[TASK TO COMPLETE]
Look through the listing below for the string "from". Show each line where it occurs.

[RECORD EXCERPTS]
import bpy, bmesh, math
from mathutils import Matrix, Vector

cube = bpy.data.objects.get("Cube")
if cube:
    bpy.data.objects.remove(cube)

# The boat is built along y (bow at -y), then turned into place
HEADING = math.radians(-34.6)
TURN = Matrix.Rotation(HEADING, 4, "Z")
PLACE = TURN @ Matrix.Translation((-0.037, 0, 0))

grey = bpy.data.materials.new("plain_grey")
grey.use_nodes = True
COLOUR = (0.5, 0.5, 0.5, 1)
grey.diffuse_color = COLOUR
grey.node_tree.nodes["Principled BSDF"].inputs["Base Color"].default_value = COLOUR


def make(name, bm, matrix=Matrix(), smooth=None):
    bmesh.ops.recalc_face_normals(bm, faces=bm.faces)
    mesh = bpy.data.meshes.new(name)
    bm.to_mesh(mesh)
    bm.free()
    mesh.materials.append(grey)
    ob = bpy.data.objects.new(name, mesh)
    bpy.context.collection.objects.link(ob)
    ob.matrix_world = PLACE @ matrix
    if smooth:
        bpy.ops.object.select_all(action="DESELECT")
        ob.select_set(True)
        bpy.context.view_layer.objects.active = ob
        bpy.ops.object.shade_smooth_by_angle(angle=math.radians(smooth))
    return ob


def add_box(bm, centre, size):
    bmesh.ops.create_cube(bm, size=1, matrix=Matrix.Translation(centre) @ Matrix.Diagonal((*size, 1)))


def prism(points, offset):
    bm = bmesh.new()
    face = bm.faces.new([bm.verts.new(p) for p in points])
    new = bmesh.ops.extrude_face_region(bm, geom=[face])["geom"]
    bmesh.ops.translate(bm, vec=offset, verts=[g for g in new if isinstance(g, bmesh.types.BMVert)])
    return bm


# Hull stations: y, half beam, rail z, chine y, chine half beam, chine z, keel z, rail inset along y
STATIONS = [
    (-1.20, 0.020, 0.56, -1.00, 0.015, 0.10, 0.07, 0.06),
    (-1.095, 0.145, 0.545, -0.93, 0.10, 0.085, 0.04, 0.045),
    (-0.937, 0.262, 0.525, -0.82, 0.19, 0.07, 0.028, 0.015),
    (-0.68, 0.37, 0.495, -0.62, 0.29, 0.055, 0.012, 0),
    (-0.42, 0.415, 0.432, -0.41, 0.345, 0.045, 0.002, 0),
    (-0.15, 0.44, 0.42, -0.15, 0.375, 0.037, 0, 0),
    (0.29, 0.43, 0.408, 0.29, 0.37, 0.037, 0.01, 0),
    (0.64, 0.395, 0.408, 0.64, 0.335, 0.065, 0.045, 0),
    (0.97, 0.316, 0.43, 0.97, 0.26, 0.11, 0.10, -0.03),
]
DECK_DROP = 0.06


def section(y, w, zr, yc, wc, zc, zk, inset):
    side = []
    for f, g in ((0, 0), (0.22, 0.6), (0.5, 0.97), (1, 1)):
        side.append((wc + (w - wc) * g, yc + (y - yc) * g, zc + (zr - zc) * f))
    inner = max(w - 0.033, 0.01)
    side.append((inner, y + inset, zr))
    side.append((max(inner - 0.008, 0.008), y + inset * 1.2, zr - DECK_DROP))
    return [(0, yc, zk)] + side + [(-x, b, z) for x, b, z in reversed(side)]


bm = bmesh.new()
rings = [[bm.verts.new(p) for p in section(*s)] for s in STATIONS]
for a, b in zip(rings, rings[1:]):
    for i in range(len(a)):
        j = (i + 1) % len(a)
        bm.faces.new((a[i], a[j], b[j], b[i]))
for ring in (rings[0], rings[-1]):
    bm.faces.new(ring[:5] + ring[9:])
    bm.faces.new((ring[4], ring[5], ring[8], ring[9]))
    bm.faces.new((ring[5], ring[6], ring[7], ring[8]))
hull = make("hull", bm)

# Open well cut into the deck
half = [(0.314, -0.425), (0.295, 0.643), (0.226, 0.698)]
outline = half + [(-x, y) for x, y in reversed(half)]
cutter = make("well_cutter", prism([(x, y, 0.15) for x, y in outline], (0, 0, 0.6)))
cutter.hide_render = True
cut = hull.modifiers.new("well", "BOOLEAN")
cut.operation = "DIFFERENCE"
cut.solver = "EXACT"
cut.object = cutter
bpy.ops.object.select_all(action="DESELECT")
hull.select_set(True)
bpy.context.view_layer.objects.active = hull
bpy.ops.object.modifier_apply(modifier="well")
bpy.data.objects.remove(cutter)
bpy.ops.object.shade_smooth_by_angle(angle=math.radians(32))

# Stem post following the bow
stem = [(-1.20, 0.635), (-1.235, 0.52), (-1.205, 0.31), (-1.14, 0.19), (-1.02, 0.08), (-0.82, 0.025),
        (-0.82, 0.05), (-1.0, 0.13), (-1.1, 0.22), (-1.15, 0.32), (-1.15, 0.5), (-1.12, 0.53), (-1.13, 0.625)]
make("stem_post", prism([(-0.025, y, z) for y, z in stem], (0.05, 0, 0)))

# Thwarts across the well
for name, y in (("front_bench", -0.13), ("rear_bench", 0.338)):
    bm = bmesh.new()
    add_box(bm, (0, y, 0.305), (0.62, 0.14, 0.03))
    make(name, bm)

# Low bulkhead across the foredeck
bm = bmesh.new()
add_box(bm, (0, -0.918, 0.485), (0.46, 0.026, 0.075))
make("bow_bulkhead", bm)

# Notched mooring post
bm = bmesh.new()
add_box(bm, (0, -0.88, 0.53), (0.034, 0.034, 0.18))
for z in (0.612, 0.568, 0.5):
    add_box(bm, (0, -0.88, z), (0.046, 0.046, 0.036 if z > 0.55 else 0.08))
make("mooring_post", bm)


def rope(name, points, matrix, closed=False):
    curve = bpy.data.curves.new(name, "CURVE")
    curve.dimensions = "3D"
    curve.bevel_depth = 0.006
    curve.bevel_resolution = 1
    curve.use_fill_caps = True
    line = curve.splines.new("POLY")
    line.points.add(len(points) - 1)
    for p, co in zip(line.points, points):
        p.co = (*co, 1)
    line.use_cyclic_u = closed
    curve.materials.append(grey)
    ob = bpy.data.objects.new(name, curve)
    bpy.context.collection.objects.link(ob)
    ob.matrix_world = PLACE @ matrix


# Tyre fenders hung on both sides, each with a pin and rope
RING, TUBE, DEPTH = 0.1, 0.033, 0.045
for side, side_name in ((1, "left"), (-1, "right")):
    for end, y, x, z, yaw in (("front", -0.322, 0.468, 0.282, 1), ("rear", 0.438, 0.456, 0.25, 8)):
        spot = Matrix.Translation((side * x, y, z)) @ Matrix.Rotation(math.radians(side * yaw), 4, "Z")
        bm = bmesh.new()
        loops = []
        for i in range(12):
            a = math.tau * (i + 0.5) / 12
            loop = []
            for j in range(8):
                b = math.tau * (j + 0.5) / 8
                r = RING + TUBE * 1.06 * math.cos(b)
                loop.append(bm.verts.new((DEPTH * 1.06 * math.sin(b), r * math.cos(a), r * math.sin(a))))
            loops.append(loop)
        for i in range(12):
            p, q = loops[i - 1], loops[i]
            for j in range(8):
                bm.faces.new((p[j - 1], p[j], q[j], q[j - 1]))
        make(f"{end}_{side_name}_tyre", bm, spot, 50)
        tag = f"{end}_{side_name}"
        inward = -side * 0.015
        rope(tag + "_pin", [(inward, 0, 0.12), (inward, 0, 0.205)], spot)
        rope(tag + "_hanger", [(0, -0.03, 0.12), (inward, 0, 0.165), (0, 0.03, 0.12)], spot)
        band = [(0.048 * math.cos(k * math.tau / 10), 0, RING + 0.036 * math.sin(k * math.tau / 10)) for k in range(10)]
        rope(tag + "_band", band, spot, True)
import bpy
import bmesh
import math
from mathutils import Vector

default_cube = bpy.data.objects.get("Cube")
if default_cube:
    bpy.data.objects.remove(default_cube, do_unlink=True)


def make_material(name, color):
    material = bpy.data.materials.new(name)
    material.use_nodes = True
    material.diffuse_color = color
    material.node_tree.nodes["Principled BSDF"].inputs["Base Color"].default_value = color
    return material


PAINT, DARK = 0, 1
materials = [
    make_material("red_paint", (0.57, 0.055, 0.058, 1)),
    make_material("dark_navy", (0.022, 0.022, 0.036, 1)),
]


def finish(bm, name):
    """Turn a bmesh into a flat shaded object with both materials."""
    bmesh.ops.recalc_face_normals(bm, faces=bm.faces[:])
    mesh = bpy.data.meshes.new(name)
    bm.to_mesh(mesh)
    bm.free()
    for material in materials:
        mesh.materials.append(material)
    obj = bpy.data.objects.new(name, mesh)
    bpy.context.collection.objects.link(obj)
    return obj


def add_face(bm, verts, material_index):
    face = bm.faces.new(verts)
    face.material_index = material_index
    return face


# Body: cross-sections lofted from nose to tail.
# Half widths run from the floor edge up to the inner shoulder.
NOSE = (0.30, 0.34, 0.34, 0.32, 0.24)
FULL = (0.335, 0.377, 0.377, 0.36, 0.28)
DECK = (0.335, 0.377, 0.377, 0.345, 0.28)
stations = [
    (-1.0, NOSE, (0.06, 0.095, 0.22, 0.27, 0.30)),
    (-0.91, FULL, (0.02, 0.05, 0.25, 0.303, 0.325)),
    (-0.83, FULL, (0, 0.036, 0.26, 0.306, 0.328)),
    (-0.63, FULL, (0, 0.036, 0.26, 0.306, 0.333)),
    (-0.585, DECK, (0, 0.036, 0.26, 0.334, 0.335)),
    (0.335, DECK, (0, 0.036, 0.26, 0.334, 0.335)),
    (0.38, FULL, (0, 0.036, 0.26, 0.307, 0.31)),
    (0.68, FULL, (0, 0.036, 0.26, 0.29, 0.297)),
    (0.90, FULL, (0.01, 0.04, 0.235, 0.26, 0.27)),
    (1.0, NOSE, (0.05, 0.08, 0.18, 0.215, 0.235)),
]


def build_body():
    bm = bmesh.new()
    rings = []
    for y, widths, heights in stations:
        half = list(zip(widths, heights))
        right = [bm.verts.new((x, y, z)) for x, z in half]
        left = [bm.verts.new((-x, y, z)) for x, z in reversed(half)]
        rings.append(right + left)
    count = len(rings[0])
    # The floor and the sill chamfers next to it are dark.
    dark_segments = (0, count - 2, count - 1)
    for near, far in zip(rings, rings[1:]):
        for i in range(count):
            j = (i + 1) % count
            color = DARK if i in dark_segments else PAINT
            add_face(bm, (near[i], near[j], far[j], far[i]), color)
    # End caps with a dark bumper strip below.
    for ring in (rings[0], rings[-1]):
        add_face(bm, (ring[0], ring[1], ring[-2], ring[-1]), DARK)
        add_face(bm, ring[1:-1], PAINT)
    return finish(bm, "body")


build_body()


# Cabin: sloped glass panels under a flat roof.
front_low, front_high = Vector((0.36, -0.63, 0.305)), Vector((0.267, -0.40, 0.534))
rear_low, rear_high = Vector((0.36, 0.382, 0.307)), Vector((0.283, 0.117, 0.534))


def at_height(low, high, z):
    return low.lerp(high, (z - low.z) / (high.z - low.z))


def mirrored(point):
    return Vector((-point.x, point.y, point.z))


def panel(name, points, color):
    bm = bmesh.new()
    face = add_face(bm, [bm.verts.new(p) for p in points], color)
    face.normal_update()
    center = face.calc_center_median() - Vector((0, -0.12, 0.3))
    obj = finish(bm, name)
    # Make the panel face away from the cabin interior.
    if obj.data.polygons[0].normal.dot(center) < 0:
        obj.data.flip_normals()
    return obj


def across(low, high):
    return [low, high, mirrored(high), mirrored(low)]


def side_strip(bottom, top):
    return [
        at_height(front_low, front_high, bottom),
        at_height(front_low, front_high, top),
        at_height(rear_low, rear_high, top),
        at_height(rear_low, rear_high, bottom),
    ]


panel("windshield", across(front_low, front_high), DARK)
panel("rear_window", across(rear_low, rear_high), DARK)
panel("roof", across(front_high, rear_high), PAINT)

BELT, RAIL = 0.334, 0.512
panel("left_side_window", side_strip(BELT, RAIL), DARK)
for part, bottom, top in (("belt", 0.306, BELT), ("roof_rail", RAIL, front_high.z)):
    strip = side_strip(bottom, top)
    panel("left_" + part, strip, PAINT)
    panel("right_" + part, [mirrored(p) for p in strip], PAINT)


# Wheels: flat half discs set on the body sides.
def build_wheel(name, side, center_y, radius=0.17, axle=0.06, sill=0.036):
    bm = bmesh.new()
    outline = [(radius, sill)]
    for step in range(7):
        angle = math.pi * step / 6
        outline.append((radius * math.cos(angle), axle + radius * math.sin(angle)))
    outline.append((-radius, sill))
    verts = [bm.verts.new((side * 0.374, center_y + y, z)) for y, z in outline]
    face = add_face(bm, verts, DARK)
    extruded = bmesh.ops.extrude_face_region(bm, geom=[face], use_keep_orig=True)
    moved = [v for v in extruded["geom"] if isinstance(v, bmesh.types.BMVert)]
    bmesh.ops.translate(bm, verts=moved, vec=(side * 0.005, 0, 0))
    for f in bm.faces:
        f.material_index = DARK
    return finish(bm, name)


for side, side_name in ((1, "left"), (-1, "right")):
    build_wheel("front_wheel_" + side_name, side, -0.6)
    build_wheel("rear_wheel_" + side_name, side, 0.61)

[RESULT FOR THIS EXERCISE]
from mathutils import Matrix, Vector
from mathutils import Vector
# Body: cross-sections lofted from nose to tail.
# Half widths run from the floor edge up to the inner shoulder.
    # Make the panel face away from the cabin interior.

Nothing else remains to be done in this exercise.